Just a few days remaining to come in and snag those last-minute bottles for the holidays. Come in and visit us so we can cheers to exciting things to come in 2019!
First off I'd like to apologize to our members who have their wine shipped or pick up at our Red Mountain tasting room - I promise I'm not forgetting about you and thank you for being loyal members! But as our Woodinville tasting room manager, I figured I'd speak to my strengths. Even if you aren't one of our members who picks up their wine in Woodinville there still should be plenty of good information in here.
If you haven't been to one of our Preview Tasting you need to check them out. There's one in January and one in July - available in Woodinville and on Red Mountain. Taste through the future releases and choose your club allocations as your tasting the wines. It's the best way to make sure you get exactly what you prefer for your allocations.
Preview Tasting is scheduled for January 13th in Wodinville at the Hollywood schoolhouse (a 2 minute walk from our tasting room) and January 13th on Red Mountain - keep an eye out early December for the email to make your time slot reservation
Plus, you may get the chance to meet our rockstar winemaker:
Check out our recently updated Wine Club FAQ page
Next time you're in the tasting room ask us if we have anything else open - we often have club-only pours available!
If you're finding it difficult to make it out to Woodinville we also offer flat-rate shipping on club allocations + we recommend shipping it to your business address so there's always someone there to sign
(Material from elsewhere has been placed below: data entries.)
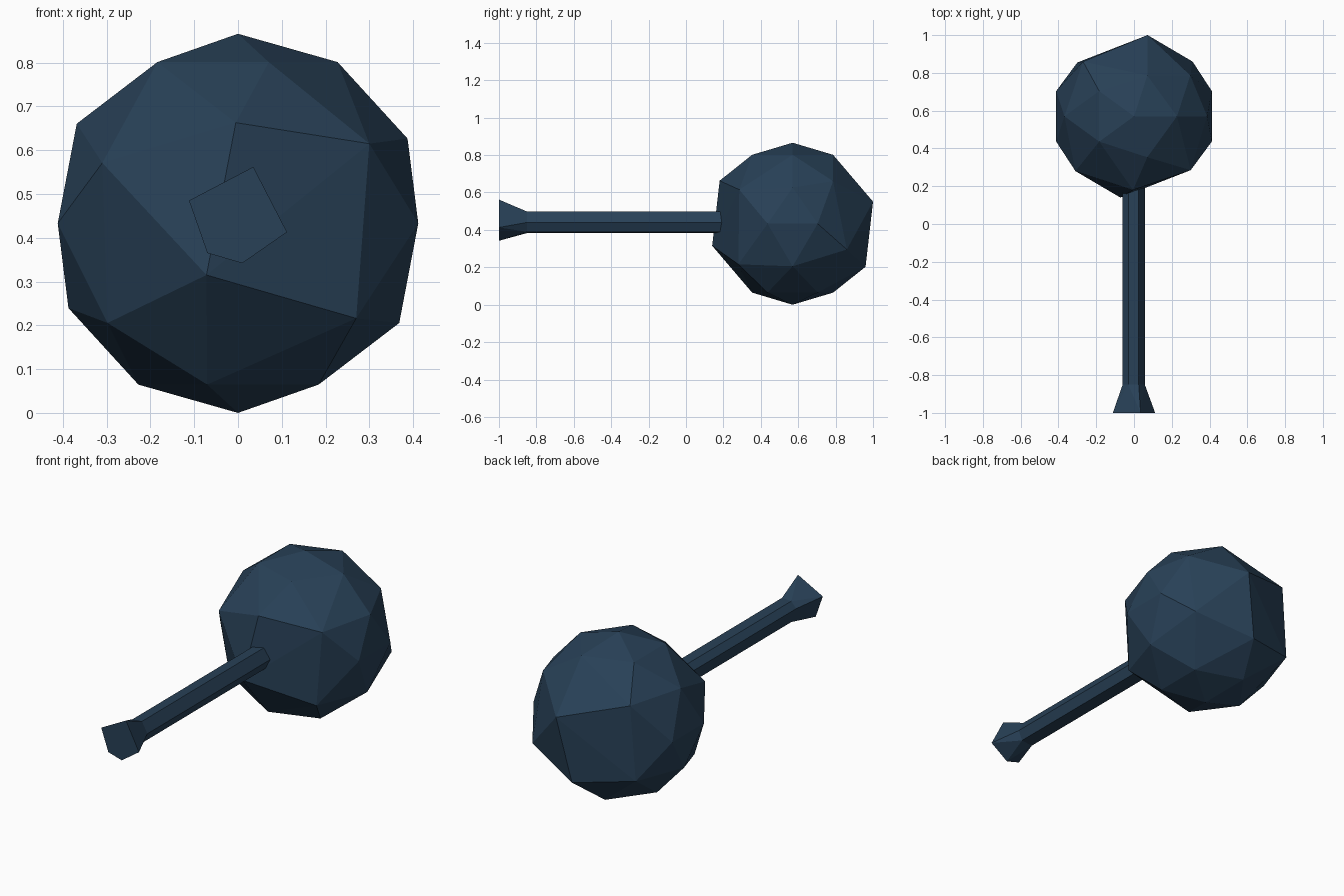
import bpy, bmesh
from mathutils import Vector

if "Cube" in bpy.data.objects:
    bpy.data.objects.remove(bpy.data.objects["Cube"])

navy = bpy.data.materials.new("dark navy")
navy.diffuse_color = (0.021, 0.052, 0.095, 1)
navy.use_nodes = True
navy.node_tree.nodes["Principled BSDF"].inputs["Base Color"].default_value = navy.diffuse_color


def finish(name, bm):
    bmesh.ops.recalc_face_normals(bm, faces=bm.faces[:])
    me = bpy.data.meshes.new(name)
    bm.to_mesh(me)
    bm.free()
    me.materials.append(navy)
    ob = bpy.data.objects.new(name, me)
    bpy.context.collection.objects.link(ob)
    return ob


def hull(name, points):
    bm = bmesh.new()
    for p in points:
        bm.verts.new(p)
    res = bmesh.ops.convex_hull(bm, input=bm.verts[:])
    loose = [v for v in bm.verts if not v.link_faces]
    bmesh.ops.delete(bm, geom=loose, context='VERTS')
    return finish(name, bm)


def loft(name, rings):
    # equal-sided rings joined by quads, capped at both ends
    bm = bmesh.new()
    vs = [[bm.verts.new(p) for p in r] for r in rings]
    n = len(vs[0])
    for a, b in zip(vs, vs[1:]):
        for i in range(n):
            j = (i + 1) % n
            bm.faces.new((a[i], a[j], b[j], b[i]))
    bm.faces.new(vs[0])
    bm.faces.new(vs[-1])
    return finish(name, bm)


# Faceted head: icosphere whose front and back corners are simplified
centre = Vector((0, 0.57, 0.433))
tmp = bmesh.new()
bmesh.ops.create_icosphere(tmp, subdivisions=2, radius=0.433)
pts = []
for v in tmp.verts:
    x, y, z = v.co
    if abs(y) < 0.2 or abs(z) > 0.3 or (abs(y) < 0.222 and x * y > 0):
        pts.append(v.co.copy())
tmp.free()
merged = [(-0.072, -0.43, -0.118), (-0.005, -0.39, 0.23), (0.30, -0.285, 0.182),
          (-0.31, -0.29, 0.138), (0.27, -0.29, -0.217)]
for p in merged:
    pts += [Vector(p), -Vector(p)]
hull("head", [centre + p for p in pts])

# Slim six-sided handle
section = [(-0.06, 0.463), (-0.03, 0.495), (0.025, 0.498),
           (0.057, 0.44), (0.035, 0.39), (-0.03, 0.383)]
loft("handle", [[(x, y, z) for x, z in section] for y in (-0.85, 0.2)])

# Flared five-sided butt of the handle
butt = [(0.035, 0.562), (0.112, 0.413), (0.01, 0.342), (-0.07, 0.365), (-0.112, 0.485)]
hull("handle_butt", [(x, -1.0, z) for x, z in butt] + [(x, -0.85, z) for x, z in section])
Follow us on istagram, facebook, and check our events calendar which is updated frequently
On busier days there is parking available behind Brian Carter - parking area highlighted - red arrow is a path that leads to the parking lot: